▶ **Records supplied**:
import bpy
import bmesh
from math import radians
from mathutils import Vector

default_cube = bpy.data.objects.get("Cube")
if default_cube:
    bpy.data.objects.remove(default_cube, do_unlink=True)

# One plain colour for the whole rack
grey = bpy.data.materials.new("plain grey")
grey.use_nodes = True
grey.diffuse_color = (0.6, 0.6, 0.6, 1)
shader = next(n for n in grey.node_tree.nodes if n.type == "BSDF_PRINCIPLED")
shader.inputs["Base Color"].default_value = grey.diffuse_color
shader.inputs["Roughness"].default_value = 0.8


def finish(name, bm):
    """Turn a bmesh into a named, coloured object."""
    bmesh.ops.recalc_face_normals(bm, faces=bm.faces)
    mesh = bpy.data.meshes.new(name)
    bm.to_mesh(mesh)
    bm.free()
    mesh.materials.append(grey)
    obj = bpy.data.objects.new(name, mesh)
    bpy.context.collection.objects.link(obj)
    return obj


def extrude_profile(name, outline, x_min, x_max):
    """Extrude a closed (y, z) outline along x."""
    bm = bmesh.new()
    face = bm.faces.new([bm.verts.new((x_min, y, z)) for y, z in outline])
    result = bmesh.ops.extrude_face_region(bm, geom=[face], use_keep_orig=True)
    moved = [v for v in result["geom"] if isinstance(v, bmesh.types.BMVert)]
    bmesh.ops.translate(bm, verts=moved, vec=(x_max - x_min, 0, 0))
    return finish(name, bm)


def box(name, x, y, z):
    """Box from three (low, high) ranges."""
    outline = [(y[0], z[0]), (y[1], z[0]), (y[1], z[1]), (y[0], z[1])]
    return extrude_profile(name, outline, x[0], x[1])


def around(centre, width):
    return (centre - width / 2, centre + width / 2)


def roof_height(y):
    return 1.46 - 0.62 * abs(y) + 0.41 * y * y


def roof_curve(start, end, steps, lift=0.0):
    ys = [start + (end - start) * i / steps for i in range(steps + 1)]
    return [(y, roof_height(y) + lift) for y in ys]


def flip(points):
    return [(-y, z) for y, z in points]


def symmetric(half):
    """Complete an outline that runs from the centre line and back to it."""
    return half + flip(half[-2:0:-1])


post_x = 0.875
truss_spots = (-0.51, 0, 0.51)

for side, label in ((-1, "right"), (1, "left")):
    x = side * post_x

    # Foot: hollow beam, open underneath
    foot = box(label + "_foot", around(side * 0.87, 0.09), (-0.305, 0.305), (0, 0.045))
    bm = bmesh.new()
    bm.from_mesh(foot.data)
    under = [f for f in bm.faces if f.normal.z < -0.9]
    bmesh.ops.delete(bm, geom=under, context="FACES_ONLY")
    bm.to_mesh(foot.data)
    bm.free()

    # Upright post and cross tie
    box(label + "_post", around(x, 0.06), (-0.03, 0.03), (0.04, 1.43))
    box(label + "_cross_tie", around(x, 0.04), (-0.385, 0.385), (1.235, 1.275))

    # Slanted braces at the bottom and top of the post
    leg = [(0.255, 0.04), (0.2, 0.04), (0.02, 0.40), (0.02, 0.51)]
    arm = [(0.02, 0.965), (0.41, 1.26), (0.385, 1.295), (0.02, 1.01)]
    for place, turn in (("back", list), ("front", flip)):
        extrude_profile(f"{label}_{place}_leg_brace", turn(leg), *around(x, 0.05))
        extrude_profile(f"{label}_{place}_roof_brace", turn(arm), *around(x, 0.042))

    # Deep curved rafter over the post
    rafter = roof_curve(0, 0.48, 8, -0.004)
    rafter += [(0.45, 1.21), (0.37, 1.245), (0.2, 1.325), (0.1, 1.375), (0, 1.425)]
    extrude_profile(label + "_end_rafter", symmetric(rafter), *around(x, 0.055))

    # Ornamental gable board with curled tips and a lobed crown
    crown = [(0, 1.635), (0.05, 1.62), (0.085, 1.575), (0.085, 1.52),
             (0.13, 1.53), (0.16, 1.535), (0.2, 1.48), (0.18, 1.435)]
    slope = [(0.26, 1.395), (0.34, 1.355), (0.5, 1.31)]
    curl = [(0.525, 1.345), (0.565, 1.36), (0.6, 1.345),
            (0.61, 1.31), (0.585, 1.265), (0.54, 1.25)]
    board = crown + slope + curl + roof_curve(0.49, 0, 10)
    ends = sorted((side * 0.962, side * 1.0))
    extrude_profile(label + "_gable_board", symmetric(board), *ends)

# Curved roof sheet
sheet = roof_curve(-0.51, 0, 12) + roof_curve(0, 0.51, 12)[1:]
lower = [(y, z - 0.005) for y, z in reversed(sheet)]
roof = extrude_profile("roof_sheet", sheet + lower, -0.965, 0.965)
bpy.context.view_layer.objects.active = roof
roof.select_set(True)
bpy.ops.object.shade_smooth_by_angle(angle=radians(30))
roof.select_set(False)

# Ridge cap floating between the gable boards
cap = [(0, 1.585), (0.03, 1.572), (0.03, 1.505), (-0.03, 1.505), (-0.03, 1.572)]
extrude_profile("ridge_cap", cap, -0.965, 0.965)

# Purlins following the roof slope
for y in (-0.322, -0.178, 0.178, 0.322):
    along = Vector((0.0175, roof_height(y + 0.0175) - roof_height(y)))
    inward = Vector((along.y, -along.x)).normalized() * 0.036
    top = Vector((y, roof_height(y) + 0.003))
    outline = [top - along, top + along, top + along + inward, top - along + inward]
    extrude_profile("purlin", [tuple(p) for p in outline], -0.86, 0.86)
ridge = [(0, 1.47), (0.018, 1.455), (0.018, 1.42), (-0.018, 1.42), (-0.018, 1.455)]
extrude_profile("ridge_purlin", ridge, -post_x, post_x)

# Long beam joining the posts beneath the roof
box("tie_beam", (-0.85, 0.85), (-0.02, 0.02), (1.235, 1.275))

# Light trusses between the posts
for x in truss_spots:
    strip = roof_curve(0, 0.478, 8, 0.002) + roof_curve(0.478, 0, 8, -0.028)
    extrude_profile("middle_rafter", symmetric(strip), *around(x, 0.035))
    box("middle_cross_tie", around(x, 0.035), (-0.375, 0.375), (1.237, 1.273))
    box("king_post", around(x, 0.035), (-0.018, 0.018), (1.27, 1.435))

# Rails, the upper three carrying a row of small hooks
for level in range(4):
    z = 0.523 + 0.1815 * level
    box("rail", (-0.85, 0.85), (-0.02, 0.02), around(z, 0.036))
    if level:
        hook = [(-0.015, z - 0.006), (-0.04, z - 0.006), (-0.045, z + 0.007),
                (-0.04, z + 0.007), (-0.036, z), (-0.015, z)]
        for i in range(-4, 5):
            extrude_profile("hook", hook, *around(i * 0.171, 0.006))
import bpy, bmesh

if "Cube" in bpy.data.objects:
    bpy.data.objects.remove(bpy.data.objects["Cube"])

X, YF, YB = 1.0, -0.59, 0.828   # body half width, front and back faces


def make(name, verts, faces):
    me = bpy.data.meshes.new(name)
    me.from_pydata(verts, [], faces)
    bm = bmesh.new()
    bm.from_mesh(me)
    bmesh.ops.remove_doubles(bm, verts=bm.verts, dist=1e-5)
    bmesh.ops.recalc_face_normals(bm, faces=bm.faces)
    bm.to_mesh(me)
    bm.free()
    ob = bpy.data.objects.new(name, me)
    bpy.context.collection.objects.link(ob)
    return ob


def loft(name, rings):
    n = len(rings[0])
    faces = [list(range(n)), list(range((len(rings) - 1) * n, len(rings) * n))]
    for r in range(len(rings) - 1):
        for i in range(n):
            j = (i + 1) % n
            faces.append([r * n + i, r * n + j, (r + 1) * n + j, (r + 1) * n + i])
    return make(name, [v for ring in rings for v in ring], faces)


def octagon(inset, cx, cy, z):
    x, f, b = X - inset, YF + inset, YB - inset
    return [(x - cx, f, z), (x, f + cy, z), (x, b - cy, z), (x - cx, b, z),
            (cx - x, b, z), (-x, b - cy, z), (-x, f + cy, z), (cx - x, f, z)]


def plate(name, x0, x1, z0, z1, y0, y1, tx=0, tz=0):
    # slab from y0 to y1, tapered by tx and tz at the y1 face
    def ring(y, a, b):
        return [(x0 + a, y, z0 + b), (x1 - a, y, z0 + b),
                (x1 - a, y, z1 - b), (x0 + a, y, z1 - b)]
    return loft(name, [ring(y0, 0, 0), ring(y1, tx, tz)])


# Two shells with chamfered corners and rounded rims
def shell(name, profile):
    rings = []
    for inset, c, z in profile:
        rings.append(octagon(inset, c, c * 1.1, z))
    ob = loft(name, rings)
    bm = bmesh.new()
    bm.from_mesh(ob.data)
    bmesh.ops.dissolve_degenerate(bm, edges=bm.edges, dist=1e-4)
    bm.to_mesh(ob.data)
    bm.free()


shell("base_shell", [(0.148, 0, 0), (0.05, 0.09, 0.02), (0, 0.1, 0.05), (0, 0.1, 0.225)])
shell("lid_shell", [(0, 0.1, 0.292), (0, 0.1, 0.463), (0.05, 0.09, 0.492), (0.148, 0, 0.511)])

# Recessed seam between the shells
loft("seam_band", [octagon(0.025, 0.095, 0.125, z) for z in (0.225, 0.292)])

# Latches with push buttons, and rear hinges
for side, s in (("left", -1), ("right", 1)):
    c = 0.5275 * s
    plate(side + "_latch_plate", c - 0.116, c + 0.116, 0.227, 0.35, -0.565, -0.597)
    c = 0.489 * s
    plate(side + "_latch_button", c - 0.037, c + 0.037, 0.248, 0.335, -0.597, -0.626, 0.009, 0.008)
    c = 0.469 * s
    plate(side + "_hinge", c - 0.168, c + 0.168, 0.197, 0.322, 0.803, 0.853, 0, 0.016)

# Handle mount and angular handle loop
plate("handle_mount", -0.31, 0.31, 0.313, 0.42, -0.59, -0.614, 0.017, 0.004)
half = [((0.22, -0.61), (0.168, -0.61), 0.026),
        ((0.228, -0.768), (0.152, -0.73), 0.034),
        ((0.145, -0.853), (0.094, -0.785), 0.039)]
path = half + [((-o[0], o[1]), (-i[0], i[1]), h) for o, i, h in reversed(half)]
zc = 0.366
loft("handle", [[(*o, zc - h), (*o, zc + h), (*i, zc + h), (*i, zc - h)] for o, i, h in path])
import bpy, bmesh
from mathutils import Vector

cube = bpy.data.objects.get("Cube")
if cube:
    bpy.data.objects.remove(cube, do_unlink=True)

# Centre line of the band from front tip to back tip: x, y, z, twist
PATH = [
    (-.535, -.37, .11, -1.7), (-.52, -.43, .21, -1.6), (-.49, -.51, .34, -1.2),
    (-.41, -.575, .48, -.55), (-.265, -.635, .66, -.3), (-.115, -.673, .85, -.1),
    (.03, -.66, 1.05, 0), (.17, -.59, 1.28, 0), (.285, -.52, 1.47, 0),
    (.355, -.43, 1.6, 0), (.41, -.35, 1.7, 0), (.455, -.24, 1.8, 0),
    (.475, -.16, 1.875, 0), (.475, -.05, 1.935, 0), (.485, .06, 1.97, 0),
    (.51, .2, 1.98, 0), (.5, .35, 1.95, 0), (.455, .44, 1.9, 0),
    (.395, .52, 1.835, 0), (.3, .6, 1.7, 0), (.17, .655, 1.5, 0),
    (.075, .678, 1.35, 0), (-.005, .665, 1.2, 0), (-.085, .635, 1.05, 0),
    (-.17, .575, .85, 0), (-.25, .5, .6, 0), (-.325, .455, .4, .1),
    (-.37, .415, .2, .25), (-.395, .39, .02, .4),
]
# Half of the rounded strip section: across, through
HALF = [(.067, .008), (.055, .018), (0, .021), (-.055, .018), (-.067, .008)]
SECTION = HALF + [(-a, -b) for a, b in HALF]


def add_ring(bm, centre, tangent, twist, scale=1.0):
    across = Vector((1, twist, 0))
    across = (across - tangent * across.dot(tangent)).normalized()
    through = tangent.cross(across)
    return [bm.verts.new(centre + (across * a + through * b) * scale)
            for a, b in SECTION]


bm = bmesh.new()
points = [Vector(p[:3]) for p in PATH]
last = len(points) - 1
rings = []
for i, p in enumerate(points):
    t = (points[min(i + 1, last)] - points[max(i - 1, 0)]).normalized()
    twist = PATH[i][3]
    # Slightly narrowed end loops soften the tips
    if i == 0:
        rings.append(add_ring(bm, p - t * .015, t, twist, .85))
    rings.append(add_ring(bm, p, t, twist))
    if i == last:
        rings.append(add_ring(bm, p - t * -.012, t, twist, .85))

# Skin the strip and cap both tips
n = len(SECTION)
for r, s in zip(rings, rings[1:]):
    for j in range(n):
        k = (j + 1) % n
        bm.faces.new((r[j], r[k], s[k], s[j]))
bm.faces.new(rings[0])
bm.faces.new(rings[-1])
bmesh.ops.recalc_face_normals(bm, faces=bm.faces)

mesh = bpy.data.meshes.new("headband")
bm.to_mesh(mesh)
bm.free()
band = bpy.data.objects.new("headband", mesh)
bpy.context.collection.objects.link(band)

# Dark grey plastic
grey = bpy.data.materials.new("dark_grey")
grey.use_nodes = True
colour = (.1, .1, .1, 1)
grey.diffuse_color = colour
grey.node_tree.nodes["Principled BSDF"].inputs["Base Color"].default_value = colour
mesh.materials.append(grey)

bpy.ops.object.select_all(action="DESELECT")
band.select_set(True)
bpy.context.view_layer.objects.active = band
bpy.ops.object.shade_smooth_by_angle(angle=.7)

▶ **Problem**:
Starting at the line that contains "return [(x0 +" and stopping after the line that contains "bpy.data.objects.remove(cube, do_unlink=True)", write out every line exactly as it appears above, and no other line.

▶ **Task response**:
        return [(x0 + a, y, z0 + b), (x1 - a, y, z0 + b),
                (x1 - a, y, z1 - b), (x0 + a, y, z1 - b)]
    return loft(name, [ring(y0, 0, 0), ring(y1, tx, tz)])


# Two shells with chamfered corners and rounded rims
def shell(name, profile):
    rings = []
    for inset, c, z in profile:
        rings.append(octagon(inset, c, c * 1.1, z))
    ob = loft(name, rings)
    bm = bmesh.new()
    bm.from_mesh(ob.data)
    bmesh.ops.dissolve_degenerate(bm, edges=bm.edges, dist=1e-4)
    bm.to_mesh(ob.data)
    bm.free()


shell("base_shell", [(0.148, 0, 0), (0.05, 0.09, 0.02), (0, 0.1, 0.05), (0, 0.1, 0.225)])
shell("lid_shell", [(0, 0.1, 0.292), (0, 0.1, 0.463), (0.05, 0.09, 0.492), (0.148, 0, 0.511)])

# Recessed seam between the shells
loft("seam_band", [octagon(0.025, 0.095, 0.125, z) for z in (0.225, 0.292)])

# Latches with push buttons, and rear hinges
for side, s in (("left", -1), ("right", 1)):
    c = 0.5275 * s
    plate(side + "_latch_plate", c - 0.116, c + 0.116, 0.227, 0.35, -0.565, -0.597)
    c = 0.489 * s
    plate(side + "_latch_button", c - 0.037, c + 0.037, 0.248, 0.335, -0.597, -0.626, 0.009, 0.008)
    c = 0.469 * s
    plate(side + "_hinge", c - 0.168, c + 0.168, 0.197, 0.322, 0.803, 0.853, 0, 0.016)

# Handle mount and angular handle loop
plate("handle_mount", -0.31, 0.31, 0.313, 0.42, -0.59, -0.614, 0.017, 0.004)
half = [((0.22, -0.61), (0.168, -0.61), 0.026),
        ((0.228, -0.768), (0.152, -0.73), 0.034),
        ((0.145, -0.853), (0.094, -0.785), 0.039)]
path = half + [((-o[0], o[1]), (-i[0], i[1]), h) for o, i, h in reversed(half)]
zc = 0.366
loft("handle", [[(*o, zc - h), (*o, zc + h), (*i, zc + h), (*i, zc - h)] for o, i, h in path])
import bpy, bmesh
from mathutils import Vector

cube = bpy.data.objects.get("Cube")
if cube:
    bpy.data.objects.remove(cube, do_unlink=True)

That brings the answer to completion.